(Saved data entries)
[Start of section]

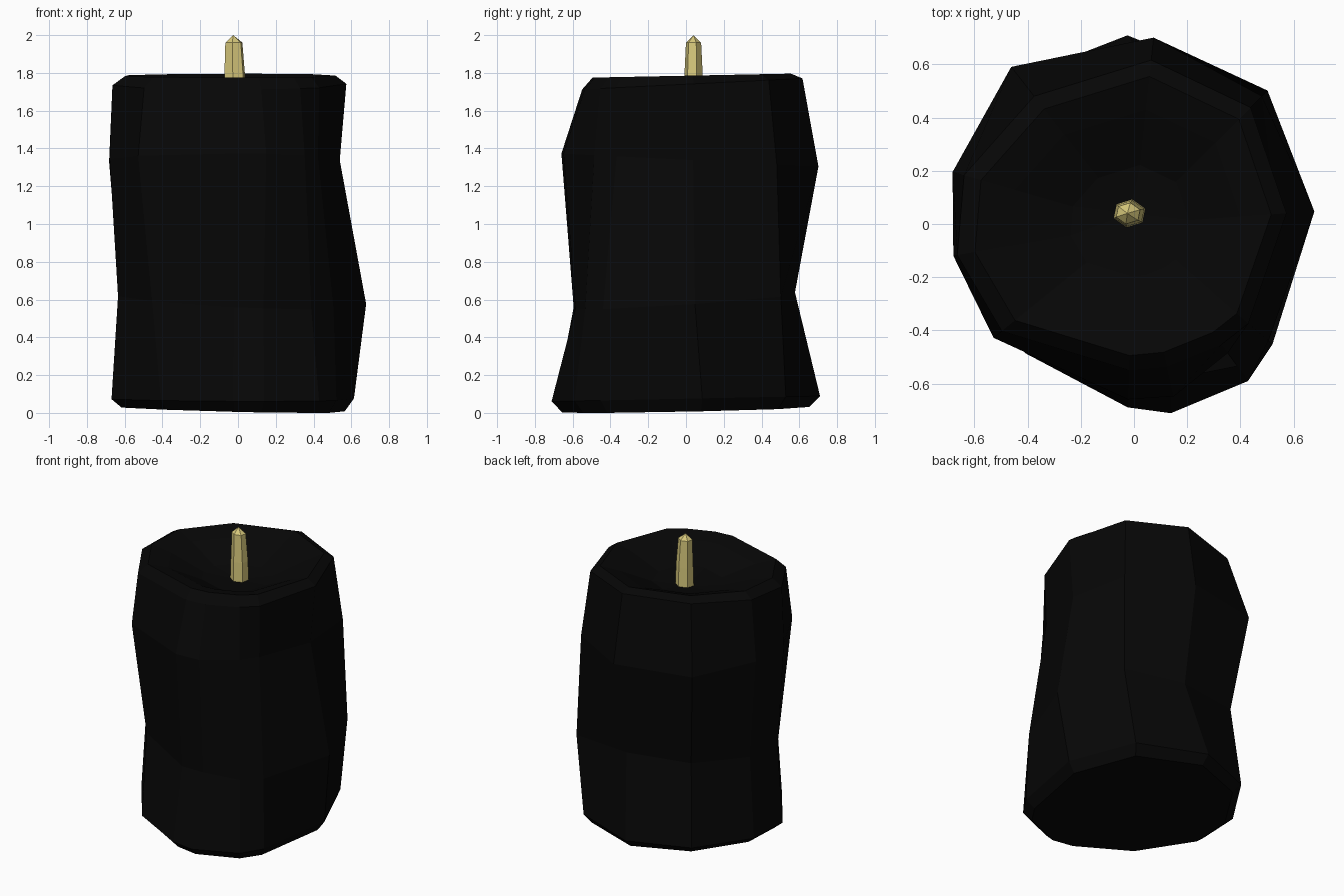
import bpy, bmesh
from math import cos, sin, radians

if "Cube" in bpy.data.objects:
    bpy.data.objects.remove(bpy.data.objects["Cube"])


def loft(name, rings, bottom, top, color):
    """Skin a list of point rings and close both ends with a centre point."""
    bm = bmesh.new()
    loops = [[bm.verts.new(p) for p in ring] for ring in rings]
    n = len(loops[0])
    for a, b in zip(loops, loops[1:]):
        for i in range(n):
            j = (i + 1) % n
            bm.faces.new((a[i], a[j], b[j], b[i]))
    for loop, tip in ((loops[0], bottom), (loops[-1], top)):
        v = bm.verts.new(tip)
        for i in range(n):
            bm.faces.new((loop[i], loop[(i + 1) % n], v))
    bmesh.ops.recalc_face_normals(bm, faces=bm.faces)
    mesh = bpy.data.meshes.new(name)
    bm.to_mesh(mesh)
    bm.free()
    obj = bpy.data.objects.new(name, mesh)
    bpy.context.collection.objects.link(obj)
    mat = bpy.data.materials.new(name + "_color")
    mat.diffuse_color = color
    mat.use_nodes = True
    mat.node_tree.nodes["Principled BSDF"].inputs["Base Color"].default_value = mat.diffuse_color
    mesh.materials.append(mat)
    return obj


# Wax body: uneven carved sides, given as radii at fixed angles
angles = (4, 45, 84, 128, 164, 190, 219, 268, 283, 306, 319)
foot_angles = (8, 51, 92, 128, 164, 190, 230, 268, 281, 306, 319)
foot = (.62, .68, .71, .70, .69, .68, .635, .69, .725, .73, .69)
waist = (.68, .71, .58, .63, .65, .645, .585, .595, .60, .66, .67)
chest = (.54, .68, .705, .75, .71, .69, .68, .66, .665, .60, .56)
shoulder = (.575, .62, .62, .61, .665, .675, .64, .55, .55, .56, .57)


def ring(radii, z, scale=1, tilt_x=0, tilt_y=0, degrees=angles):
    pts = []
    for a, r in zip(degrees, radii):
        x, y = r * scale * cos(radians(a)), r * scale * sin(radians(a))
        pts.append((x, y, max(0, z + tilt_x * x + tilt_y * y)))
    return pts


body = [
    ring(foot, .018, .92, -.02, .02, foot_angles),
    ring(foot, .075, 1, 0, .02, foot_angles),
    ring(waist, .60, 1, -.04, .07),
    ring(chest, 1.34, 1, 0, -.05),
    ring(shoulder, 1.74, 1, 0, .05),
    # rim and melted dish
    ring(shoulder, 1.785, .90, 0, .02),
    ring(shoulder, 1.75, .70),
    ring(shoulder, 1.66, .36),
]
loft("candle_body", body, (0, 0, .018), (-.02, .04, 1.63), (.002, .002, .002, 1))

# Wick: tapered hexagonal stub with a pointed tip
wick = [[(cx + r * cos(radians(60 * i + 20)), .04 + r * .85 * sin(radians(60 * i + 20)), z)
         for i in range(6)]
        for r, cx, z in ((.064, -.017, 1.60), (.059, -.017, 1.77), (.048, -.022, 1.96))]
loft("wick", wick, (-.017, .04, 1.60), (-.025, .04, 2.0), (.68, .58, .2, 1))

[End of section]

• Your task
Starting at the line that contains "bm = bmesh.new()" and stopping after the line that contains "bmesh.ops.recalc_face_normals(bm, faces=bm.faces)", write out every line exactly as it appears above, and no other line.

• Result
    bm = bmesh.new()
    loops = [[bm.verts.new(p) for p in ring] for ring in rings]
    n = len(loops[0])
    for a, b in zip(loops, loops[1:]):
        for i in range(n):
            j = (i + 1) % n
            bm.faces.new((a[i], a[j], b[j], b[i]))
    for loop, tip in ((loops[0], bottom), (loops[-1], top)):
        v = bm.verts.new(tip)
        for i in range(n):
            bm.faces.new((loop[i], loop[(i + 1) % n], v))
    bmesh.ops.recalc_face_normals(bm, faces=bm.faces)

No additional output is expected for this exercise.